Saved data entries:

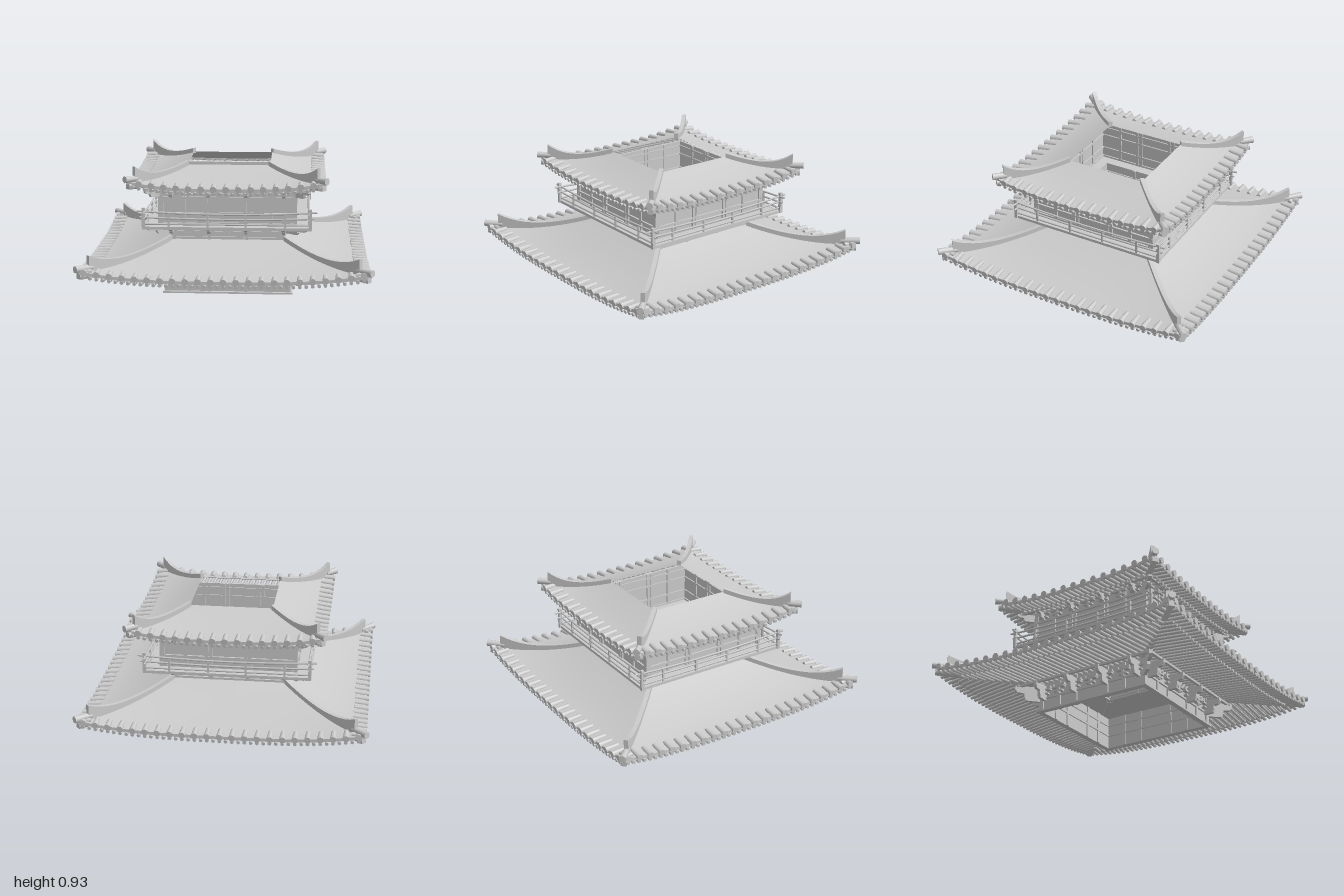
import * as THREE from 'three';
import { mergeGeometries } from 'three/addons/utils/BufferGeometryUtils.js';

const grey = new THREE.MeshStandardMaterial({ color: 0xcccccc, side: THREE.DoubleSide });
const V = (x, y, z) => new THREE.Vector3(x, y, z);

// One named mesh merged from several geometries
function part(name, geos) {
  const mesh = new THREE.Mesh(mergeGeometries(geos.map(g => (g.index ? g.toNonIndexed() : g))), grey);
  mesh.name = name;
  return mesh;
}

function box(w, h, d, x, y, z) {
  return new THREE.BoxGeometry(w, h, d).translate(x, y, z);
}

// Straight bar between two points; four sides gives a square beam
function rod(a, b, ra, rb = ra, sides = 8) {
  const g = new THREE.CylinderGeometry(rb, ra, a.distanceTo(b), sides);
  if (sides === 4) g.rotateY(Math.PI / 4);
  g.rotateX(Math.PI / 2);
  g.applyMatrix4(new THREE.Matrix4().lookAt(b, a, V(0, 1, 0)));
  const mid = a.clone().add(b).multiplyScalar(0.5);
  return g.translate(mid.x, mid.y, mid.z);
}

// Side outline (outward, height) extruded to a thin slab
function slab(points, thick) {
  const shape = new THREE.Shape(points.map(p => new THREE.Vector2(p[0], p[1])));
  return new THREE.ExtrudeGeometry(shape, { depth: thick, bevelEnabled: false }).translate(0, 0, -thick / 2);
}

// Grid surface from f(u, v), u in -1..1, v in 0..1
function patch(f, nu, nv) {
  const pos = [], uv = [], idx = [];
  for (let j = 0; j <= nv; j++) for (let i = 0; i <= nu; i++) {
    const p = f((2 * i) / nu - 1, j / nv);
    pos.push(p.x, p.y, p.z);
    uv.push(i / nu, j / nv);
    if (i < nu && j < nv) {
      const a = j * (nu + 1) + i, b = a + nu + 1;
      idx.push(a, b, a + 1, a + 1, b, b + 1);
    }
  }
  const g = new THREE.BufferGeometry();
  g.setAttribute('position', new THREE.Float32BufferAttribute(pos, 3));
  g.setAttribute('uv', new THREE.Float32BufferAttribute(uv, 2));
  g.setIndex(idx);
  g.computeVertexNormals();
  return g;
}

// One quarter of a hipped roof with curved eaves
function roofSide(r) {
  const g = new THREE.Group();
  const at = (u, t) => {
    const w = r.inner + (r.outer - r.inner) * t;
    const slope = Math.pow(Math.max(0, 1 - t), r.curve);
    return V(u * w, r.eave + (r.top - r.eave) * slope + r.lift * Math.abs(u) ** 3 * t * t, w);
  };
  const above = (x, z) => {
    const p = at(THREE.MathUtils.clamp(x / z, -1, 1), (z - r.inner) / (r.outer - r.inner));
    return V(x, p.y, z);
  };
  g.add(part('roofSlope', [patch(at, 32, 12)]));
  g.add(part('eaveBoard', [patch((u, v) => at(u, 1).add(V(0, -0.022 * v, 0)), 32, 1)]));

  // Round tile ends along the eave
  const tiles = [];
  for (let k = -r.tiles; k <= r.tiles; k++) {
    const x = k * 0.0845;
    tiles.push(rod(above(x, r.outer - 0.085), above(x, r.outer).add(V(0, -0.002, 0.015)), 0.016, 0.023, 10));
  }
  g.add(part('eaveTiles', tiles));

  // Rafters under the slope, cut short by the hip
  const rafters = [], pitch = 0.04225;
  const n = Math.floor((r.outer - 0.02) / pitch);
  for (let k = -n; k <= n; k++) {
    const x = k * pitch, z0 = Math.max(r.wall, Math.abs(x));
    const end = above(x, r.outer).add(V(0, -0.035, 0.008));
    const s = (r.outer - z0) / (r.outer - r.wall);
    const y0 = Math.min(end.y + r.rise * s, above(x, z0).y - 0.03);
    rafters.push(rod(V(x, y0, z0), end, 0.013, 0.013, 6));
    // Short second tier set back from the edge
    if (z0 < r.outer - 0.14) {
      rafters.push(rod(V(x, y0 - 0.018, z0), end.clone().add(V(0, -0.014, -0.09)), 0.011, 0.011, 6));
    }
  }
  g.add(part('rafters', rafters));

  // Hip ridge, sweeping up to a blunt horn, with its corner tile and beam
  const upper = [], lower = [], R2 = Math.SQRT2;
  for (let i = 0; i <= 14; i++) {
    const t = (i / 14) * 0.9, p = at(1, t);
    lower.push([p.x * R2, p.y - 0.012]);
    upper.unshift([p.x * R2, p.y + 0.028 + 0.075 * (t / 0.9) ** 4]);
  }
  g.add(part('hipRidge', [slab([...lower, ...upper], 0.03).rotateY(-Math.PI / 4)]));
  const tail = at(1, 0.86).add(V(0, 0.02, 0)), tip = at(1, 1).add(V(0.018, 0.015, 0.018));
  g.add(part('cornerTile', [rod(tail, tip, 0.02, 0.024, 10)]));
  const corner = at(1, 1).add(V(0, -0.035, 0));
  g.add(part('hipBeam', [rod(V(r.wall, r.eave + 0.01, r.wall), corner, 0.03, 0.026, 4)]));
  return g;
}

// One wall of a storey: panel, posts, beams and bracket ornaments
function wallSide(w, y0, y1, posts, beams, bracketY) {
  const g = new THREE.Group(), h = y1 - y0, mid = (y0 + y1) / 2;
  g.add(part('wallPanel', [box(2 * w, h, 0.016, 0, mid, w - 0.018)]));
  const frame = posts.map(x => box(0.022, h, 0.036, x, mid, w - 0.016));
  beams.forEach(y => frame.push(box(2 * w, 0.014, 0.038, 0, y, w - 0.016)));
  g.add(part('wallFrame', frame));
  const arms = [], z = w + 0.004;
  for (const x of [-0.39, -0.27, -0.13, 0, 0.13, 0.27, 0.39]) {
    arms.push(box(0.07, 0.012, 0.03, x, bracketY - 0.03, z), box(0.1, 0.012, 0.03, x, bracketY, z));
    arms.push(box(0.018, 0.05, 0.026, x, bracketY - 0.025, z));
    for (const s of [-1, 1]) arms.push(box(0.02, 0.018, 0.03, x + s * 0.045, bracketY + 0.014, z));
  }
  g.add(part('bracketArms', arms));
  return g;
}

// Stepped brackets reaching outward at the bays and at the corner
function brackets(w, y, reach, h) {
  const outline = [[-0.02, 0], [0.55, 0.02], [0.62, 0.3], [0.62, 0.5], [0.9, 0.55], [1, 0.75], [1, 1], [-0.02, 1]];
  const make = k => slab(outline.map(p => [p[0] * reach * k, p[1] * h]), 0.024);
  const geos = [-0.13, 0.13, -0.39, 0.39].map(x => make(1).rotateY(-Math.PI / 2).translate(x, y, w));
  geos.push(make(Math.SQRT2).rotateY(-Math.PI / 4).translate(w, y, w));
  geos.push(box(2 * (w + reach), 0.016, 0.02, 0, y + h, w + reach - 0.02));
  return part('eaveBrackets', geos);
}

// Balcony deck edge and railing with gently upturned rails
function balconySide() {
  const g = new THREE.Group(), z = 0.565;
  const deck = patch((u, v) => V(u * (0.38 + 0.19 * v), 0.5, 0.38 + 0.19 * v), 1, 1);
  g.add(part('balconyDeck', [deck, box(1.15, 0.02, 0.02, 0, 0.492, z)]));
  const rails = [[0.59, 0.02, 0.62], [0.555, 0.012, 0.6], [0.52, 0, 0.57]].map(([y, up, half]) => {
    const pts = [-1, -0.6, 0, 0.6, 1].map(s => V(s * half, y + up * s * s, z));
    return new THREE.TubeGeometry(new THREE.CatmullRomCurve3(pts), 16, 0.007, 6);
  });
  g.add(part('rails', rails));
  const posts = [-0.4, -0.13, 0.13, 0.4].map(x => box(0.014, 0.1, 0.014, x, 0.545, z));
  posts.push(box(0.022, 0.15, 0.022, z + 0.008, 0.56, z + 0.008));
  g.add(part('railPosts', posts));
  return g;
}

export function createModel() {
  const model = new THREE.Group();
  model.name = 'pagodaTower';
  const lowerRoof = { inner: 0.4, outer: 0.965, top: 0.38, eave: 0.218, lift: 0.06, curve: 1.6, tiles: 11, wall: 0.43, rise: 0.05 };
  const upperRoof = { inner: 0.29, outer: 0.665, top: 0.892, eave: 0.785, lift: 0.048, curve: 1.5, tiles: 7, wall: 0.47, rise: 0.025 };
  ['front', 'left', 'back', 'right'].forEach((name, i) => {
    const side = new THREE.Group();
    side.name = name + 'Side';
    const add = (label, obj) => { obj.name = label; side.add(obj); };
    // Ground storey
    add('groundWall', wallSide(0.44, 0, 0.24, [-0.43, -0.27, -0.13, 0.13, 0.27, 0.43], [0.1, 0.18], 0.155));
    add('plinth', box2mesh());
    add('groundBrackets', brackets(0.44, 0.075, 0.125, 0.11));
    add('lowerRoof', roofSide(lowerRoof));
    // Neck under the balcony
    add('neckWall', wallSide(0.4, 0.37, 0.5, [-0.39, -0.13, 0.13, 0.39], [0.39, 0.43], 0.475));
    add('balconyBrackets', brackets(0.4, 0.435, 0.15, 0.055));
    add('balcony', balconySide());
    // Upper storey
    add('upperWall', wallSide(0.48, 0.5, 0.79, [-0.47, -0.3, -0.15, -0.12, 0.12, 0.15, 0.3, 0.47], [0.508, 0.58, 0.69, 0.755], 0.745));
    add('upperBrackets', brackets(0.48, 0.7, 0.085, 0.055));
    add('upperRoof', roofSide(upperRoof));
    side.rotation.y = (i * Math.PI) / 2;
    model.add(side);
  });
  return model;
}

// Low sill under the ground wall
function box2mesh() {
  return part('plinth', [box(0.91, 0.012, 0.04, 0, 0.006, 0.435)]);
}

DESCRIPTION OF THE TASK :: In the preceding records, how many lines include the word "lift"? Reply with the number only.

WRITTEN REPLY :: 3